Thursday morning, three gentlemen showed up in Soho with a large truck and strong backs. They lugged 30 boxes of books and yellow stickies and whiteboards filled with submissions lists out the door of 287 Spring Street, and three hours later Hannigan Salky Getzler Agency was unpacking our new office on the Upper West Side (right upstairs from where the late H&H Bagels used to be—now it’s a Verizon store).
I’m writing about this not because it’s a major moment in the history of publishing, but because it illustrates a reality in the business world: work-life fit matters. We moved because three of the four of us live on the Upper West Side. One of us is having a baby in a little more than a month, and having an office near home will allow her to come by to say hello (and keep at least slightly current) during her maternity leave. I live a block and a half away from the new space (a fact I apparently mention to my becoming-more-annoyed wife several times a day, most often while doing a very 44 year-old version of the Gangnam dance…).
But I’m not happy about the move because it will allow me to sleep late and give up my monthly Metrocard. Rather, it’s because all of a sudden my kids have enormous amounts of homework. My son’s in a new school, and it’s serious. He’s reasonably philosophical about it, but walks around shellshocked at the fact that at 10 PM he’s only half done. My girls, one in middle school and the other in fourth grade, are in a double curriculum, and more often than not have to read primers in Hebrew after their math.
The point is, the half-hour I am saving by walking the two blocks home rather than taking the E to the D to the C could be the difference between a reasonable amount of sleep for the kids and exhaustion and incredible irritability—times five, if you count Amanda and me. The fact that I’ll also be able to go to the gym more often is an added bonus, and one that will surely add to my overall well-being and happiness.
As always in these situations, I’m indebted to my client Cali Williams Yost, who’s spent the last 17 years advising people how to give their professional and personal lives this kind of synergy. She’s written one book on the topic, and is coming out with a second, Tweak It, this winter from Center Street. This is not merely a plug for Cali, who has an enormous platform and does a far better job explaining herself than I can. But I will say that my conversations with her, about strategies designed to figure out where my priorities lie—and that personal and professional goals overlap more than my self-compartmentalizing brain ever considered before—certainly were factors in considering this change.

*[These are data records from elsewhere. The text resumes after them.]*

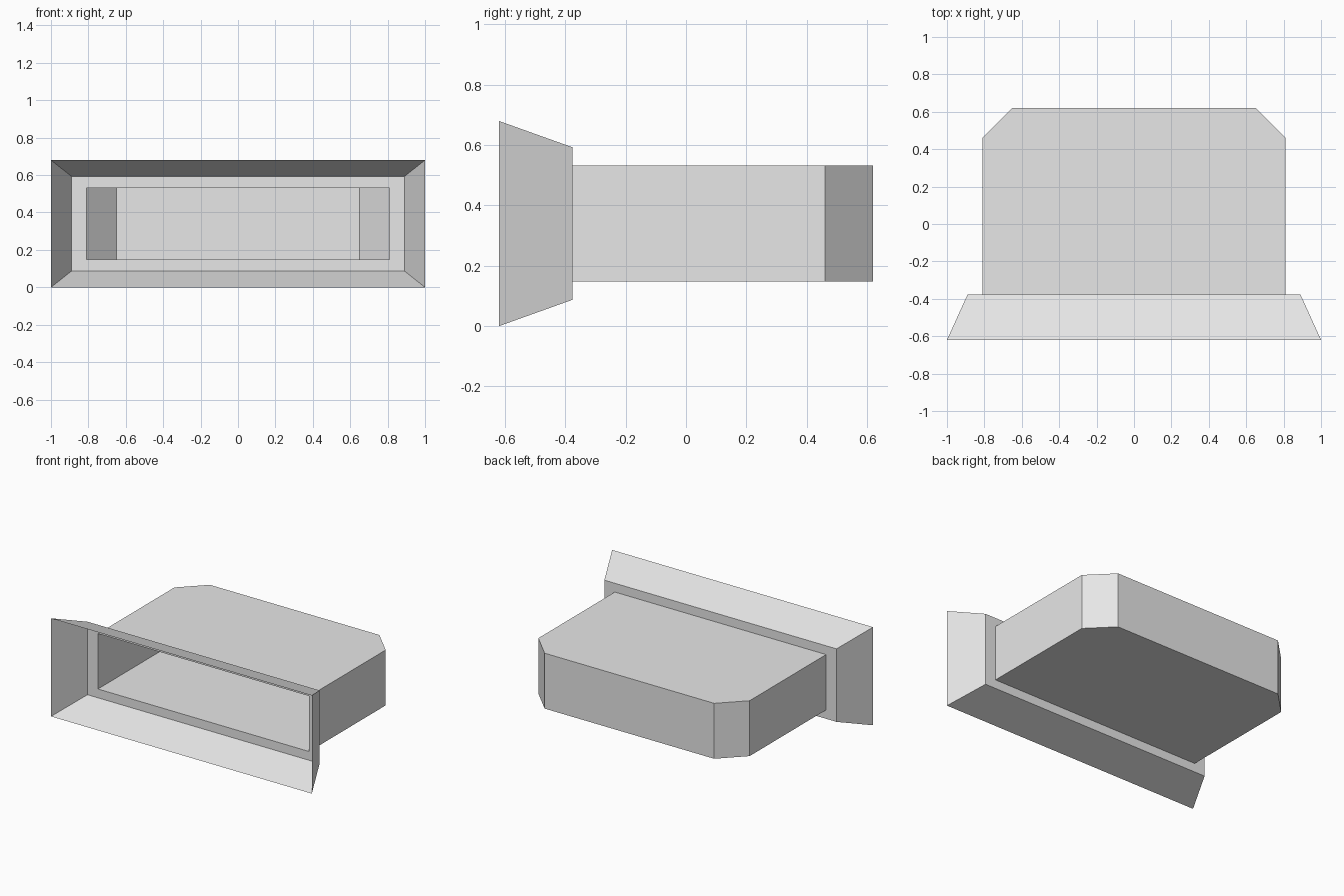
import bpy
import bmesh

# Remove the default cube
cube = bpy.data.objects.get("Cube")
if cube:
    bpy.data.objects.remove(cube, do_unlink=True)

# Single plain grey
grey = bpy.data.materials.new("light_grey")
grey.use_nodes = True
colour = (0.8, 0.8, 0.8, 1)
grey.diffuse_color = colour
grey.node_tree.nodes["Principled BSDF"].inputs["Base Color"].default_value = colour


def loft(name, sections, cap_back=False):
    """Open sheet through rectangular sections (y, half width, bottom, top)."""
    bm = bmesh.new()
    rings = [[bm.verts.new((sx * w, y, z))
              for sx, z in ((-1, z0), (1, z0), (1, z1), (-1, z1))]
             for y, w, z0, z1 in sections]
    for a, b in zip(rings, rings[1:]):
        for i in range(4):
            j = (i + 1) % 4
            bm.faces.new((a[i], a[j], b[j], b[i]))
    if cap_back:
        bm.faces.new(rings[-1])
    # Merge coplanar top and bottom panels into single faces
    bmesh.ops.dissolve_limit(bm, angle_limit=0.01,
                             verts=bm.verts[:], edges=bm.edges[:])
    bmesh.ops.recalc_face_normals(bm, faces=bm.faces[:])
    mesh = bpy.data.meshes.new(name)
    bm.to_mesh(mesh)
    bm.free()
    mesh.materials.append(grey)
    obj = bpy.data.objects.new(name, mesh)
    bpy.context.collection.objects.link(obj)
    return obj


FRONT, LEDGE, BEVEL, BACK = -0.62, -0.377, 0.46, 0.62
BOTTOM, TOP = 0.148, 0.532

# Flared surround with its flat inner ledge
loft("flared_frame", [(FRONT, 1.0, 0.0, 0.68),
                      (LEDGE, 0.89, 0.087, 0.593),
                      (LEDGE, 0.81, BOTTOM, TOP)])

# Hollow box behind the frame, back corners cut at an angle
loft("recess_box", [(LEDGE, 0.81, BOTTOM, TOP),
                    (BEVEL, 0.81, BOTTOM, TOP),
                    (BACK, 0.65, BOTTOM, TOP)], cap_back=True)
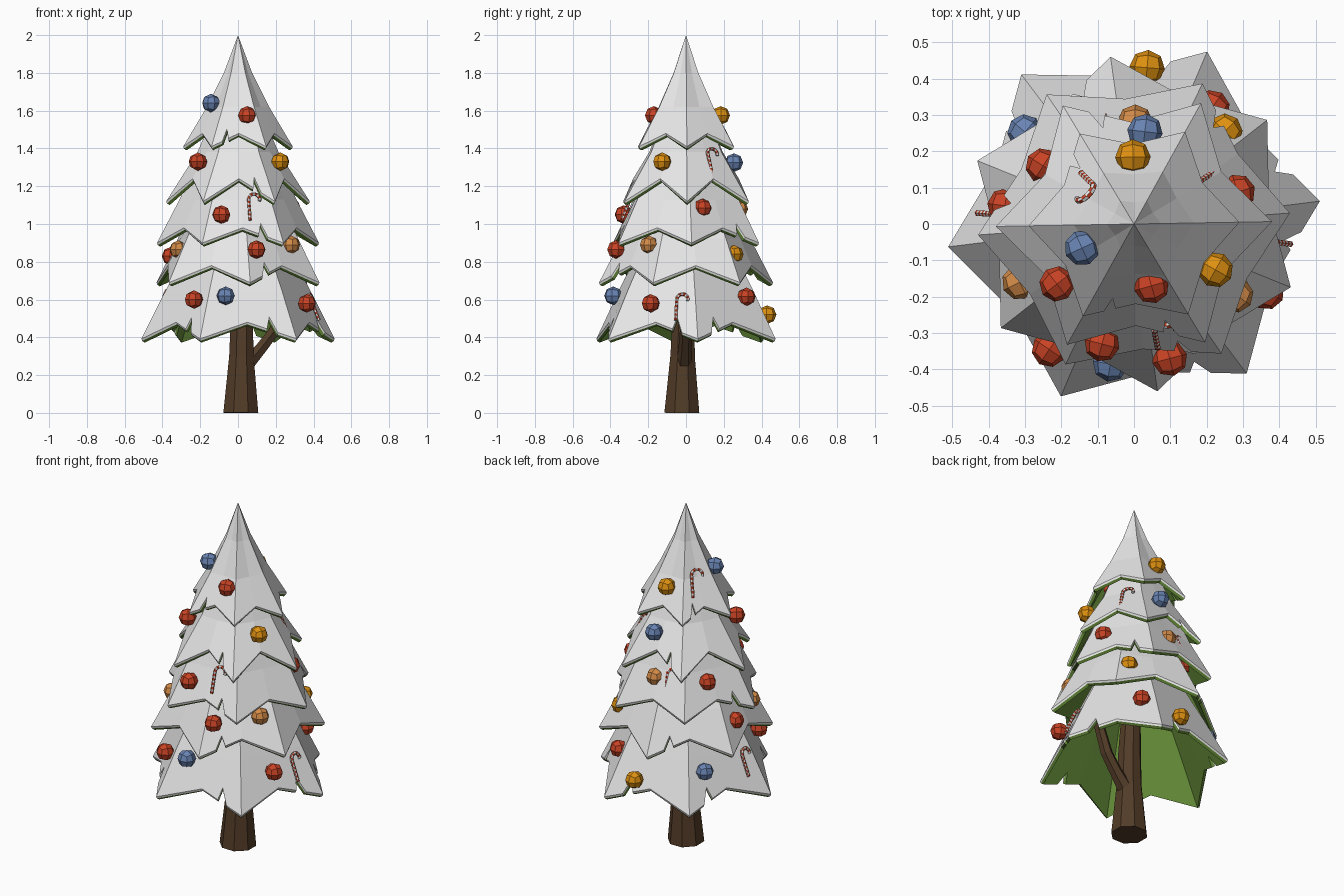
import bpy, bmesh, math
from mathutils import Vector

if "Cube" in bpy.data.objects:
    bpy.data.objects.remove(bpy.data.objects["Cube"])


def mat(name, rgb):
    m = bpy.data.materials.new(name)
    m.diffuse_color = (*rgb, 1)
    m.use_nodes = True
    m.node_tree.nodes["Principled BSDF"].inputs["Base Color"].default_value = m.diffuse_color
    return m


SNOW = mat("snow white", (0.8, 0.8, 0.8))
GREEN = mat("needle green", (0.13, 0.26, 0.04))
BARK = mat("bark brown", (0.085, 0.045, 0.021))
RED = mat("bauble red", (0.58, 0.055, 0.018))
BLUE = mat("bauble blue", (0.14, 0.23, 0.45))
GOLD = mat("bauble gold", (0.73, 0.28, 0.005))
TAN = mat("bauble amber", (0.66, 0.26, 0.065))


def finish(bm, name, mats):
    bmesh.ops.remove_doubles(bm, verts=bm.verts, dist=0.0005)
    bmesh.ops.recalc_face_normals(bm, faces=bm.faces)
    me = bpy.data.meshes.new(name)
    bm.to_mesh(me)
    bm.free()
    for m in mats:
        me.materials.append(m)
    ob = bpy.data.objects.new(name, me)
    bpy.context.collection.objects.link(ob)
    return ob


def sweep(name, path, radii, sides, ref, mats, rule=lambda i, j: 0):
    """Tube along a path; ref is a direction never parallel to it."""
    bm = bmesh.new()
    path = [Vector(p) for p in path]
    ref = Vector(ref)
    rings = []
    for i, p in enumerate(path):
        d = (path[min(i + 1, len(path) - 1)] - path[max(i - 1, 0)]).normalized()
        a = d.cross(ref).normalized()
        b = d.cross(a)
        rings.append([bm.verts.new(p + radii[i] * (a * math.cos(t) + b * math.sin(t)))
                      for t in (math.tau * (j + 0.5) / sides for j in range(sides))])
    for i in range(len(rings) - 1):
        for j in range(sides):
            k = (j + 1) % sides
            f = bm.faces.new((rings[i][j], rings[i][k], rings[i + 1][k], rings[i + 1][j]))
            f.material_index = rule(i, j)
    bm.faces.new(rings[0])
    bm.faces.new(rings[-1])
    return finish(bm, name, mats)


def shift(p, dr, dz):
    r = math.hypot(p.x, p.y)
    s = max(r - dr, 0) / r if r > 1e-6 else 0
    return Vector((p.x * s, p.y * s, p.z - dz))


def tier(name, offset, ridge, valley, notches):
    """Six-pointed skirt: snow outside, green inside, notched hem."""
    rows = []
    for rd, vl in zip(ridge, valley):
        row = []
        for k in range(12):
            r, z = vl if k % 2 else rd
            a = math.radians(offset + 30 * k)
            row.append(Vector((r * math.cos(a), r * math.sin(a), z)))
        rows.append(row)
    hem = []
    for k in range(12):
        n = (k + 1) % 12
        pts = [rows[0][k]]
        if k in notches:
            low = lambda f: rows[0][k].lerp(rows[0][n], f)
            pts += [low(0.4), low(0.5).lerp(rows[1][k].lerp(rows[1][n], 0.5), 0.33), low(0.62)]
        hem.append(pts)
    bm = bmesh.new()

    def skin(dr, dz, material):
        h = [[bm.verts.new(shift(p, dr, dz)) for p in pts] for pts in hem]
        up = [[bm.verts.new(shift(p, dr, dz)) for p in row] for row in rows[1:]]
        for k in range(12):
            n = (k + 1) % 12
            faces = [h[k] + [h[n][0], up[0][n], up[0][k]]]
            faces += [[a[k], a[n], b[n], b[k]] for a, b in zip(up, up[1:])]
            for f in faces:
                bm.faces.new(f).material_index = material
        return [v for pts in h for v in pts]

    outer = skin(0, 0, 0)
    inner = skin(0.018, 0.02, 1)
    mid = [bm.verts.new(shift(v.co, 0.004, 0.011)) for v in outer]
    for a, b, m in ((outer, mid, 0), (mid, inner, 1)):
        for i in range(len(a)):
            j = (i + 1) % len(a)
            bm.faces.new((a[i], a[j], b[j], b[i])).material_index = m
    return finish(bm, name, [SNOW, GREEN])


# Foliage tiers, bottom to top
tier("tier_1", 7, [(.515, .392), (.385, .65), (.25, .9)],
     [(.41, .48), (.33, .65), (.22, .9)], {0, 2, 4, 7, 9, 11})
tier("tier_2", 38, [(.465, .69), (.345, .92), (.25, 1.1)],
     [(.375, .78), (.31, .92), (.21, 1.1)], {2, 8})
tier("tier_3", 4, [(.43, .90), (.31, 1.13), (.2, 1.38)],
     [(.345, .98), (.27, 1.13), (.17, 1.38)], {1, 5, 9})
tier("tier_4", 1, [(.38, 1.12), (.215, 1.38), (.12, 1.6)],
     [(.28, 1.24), (.195, 1.38), (.1, 1.6)], {3, 9})
tier("tier_5", 1, [(.29, 1.41), (.165, 1.62), (.075, 1.8), (0, 2.0)],
     [(.22, 1.48), (.137, 1.62), (.06, 1.8), (0, 2.0)], {4, 8})

# Trunk and side branch
sweep("trunk", [(.015, -.022, 0), (.018, -.018, .3), (.02, -.013, .5), (.01, 0, .95)],
      [.1, .07, .063, .045], 8, (0, 1, 0), [BARK])
sweep("branch", [(.04, -.01, .25), (.12, -.005, .34), (.19, 0, .43), (.25, 0, .6)],
      [.045, .035, .033, .028], 6, (0, 1, 0), [BARK])

# Baubles: subdivided cubes pushed out to a ball
BAUBLES = {
    "red": (RED, [(.048, -.17, 1.575), (-.212, -.165, 1.33), (-.088, -.33, 1.05),
                  (.098, -.37, .865), (-.355, .05, .83), (.285, .088, 1.085),
                  (-.233, -.345, .6), (.365, -.187, .58), (.215, .32, .615),
                  (-.25, .16, 1.07)]),
    "blue": (BLUE, [(-.143, -.066, 1.64), (-.065, -.385, .62), (.03, .254, 1.325),
                    (-.3, .253, .59)]),
    "gold": (GOLD, [(.224, -.126, 1.33), (-.003, .184, 1.575), (.25, .255, .84),
                    (.036, .43, .52)]),
    "amber": (TAN, [(-.315, -.16, .865), (.28, -.195, .89), (.003, .28, 1.08)]),
}
for colour, (material, spots) in BAUBLES.items():
    for n, spot in enumerate(spots):
        bm = bmesh.new()
        bmesh.ops.create_cube(bm, size=1)
        bmesh.ops.subdivide_edges(bm, edges=bm.edges, cuts=1, use_grid_fill=True)
        turn = math.atan2(spot[1], spot[0])
        for v in bm.verts:
            v.co = v.co.normalized() * 0.049
        bmesh.ops.rotate(bm, verts=bm.verts, cent=(0, 0, 0),
                         matrix=Vector((1, 0, 0)).rotation_difference(
                             Vector((math.cos(turn), math.sin(turn), 0))).to_matrix())
        bmesh.ops.translate(bm, verts=bm.verts, vec=spot)
        finish(bm, f"{colour}_bauble_{n + 1}", [material])

# Striped candy canes: straight shaft plus a half-circle hook, leaning with the slope
CANES = [(.065, -.34, 1.02), (.43, -.055, .49), (.215, .14, 1.26),
         (-.145, .14, 1.53), (-.08, .315, 1.0), (-.43, .03, .51)]
for n, (x, y, z) in enumerate(CANES):
    out = Vector((x, y, 0)).normalized()
    right = Vector((0, 0, 1)).cross(out)
    up = (Vector((0, 0, 1)) - out * 0.4).normalized()
    base, R, L = Vector((x, y, z)), 0.03, 0.12
    path = [base + up * (L * i / 10) for i in range(11)]
    top = path[-1] + right * R
    path += [top + R * (up * math.sin(t) - right * math.cos(t))
             for t in (math.pi * 1.1 * i / 8 for i in range(1, 9))]
    sweep(f"candy_cane_{n + 1}", path, [.009] * len(path), 6, right.cross(up),
          [SNOW, RED], lambda i, j: (i + j // 3) % 2)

This morning I dropped my son off at the Columbus Avenue bus, then walked for three minutes, past a Starbucks and Zabar’s, and up to the former artist’s studio HSG is now sharing with a small film production company. I opened my email. It was 7:35 AM. The day could begin.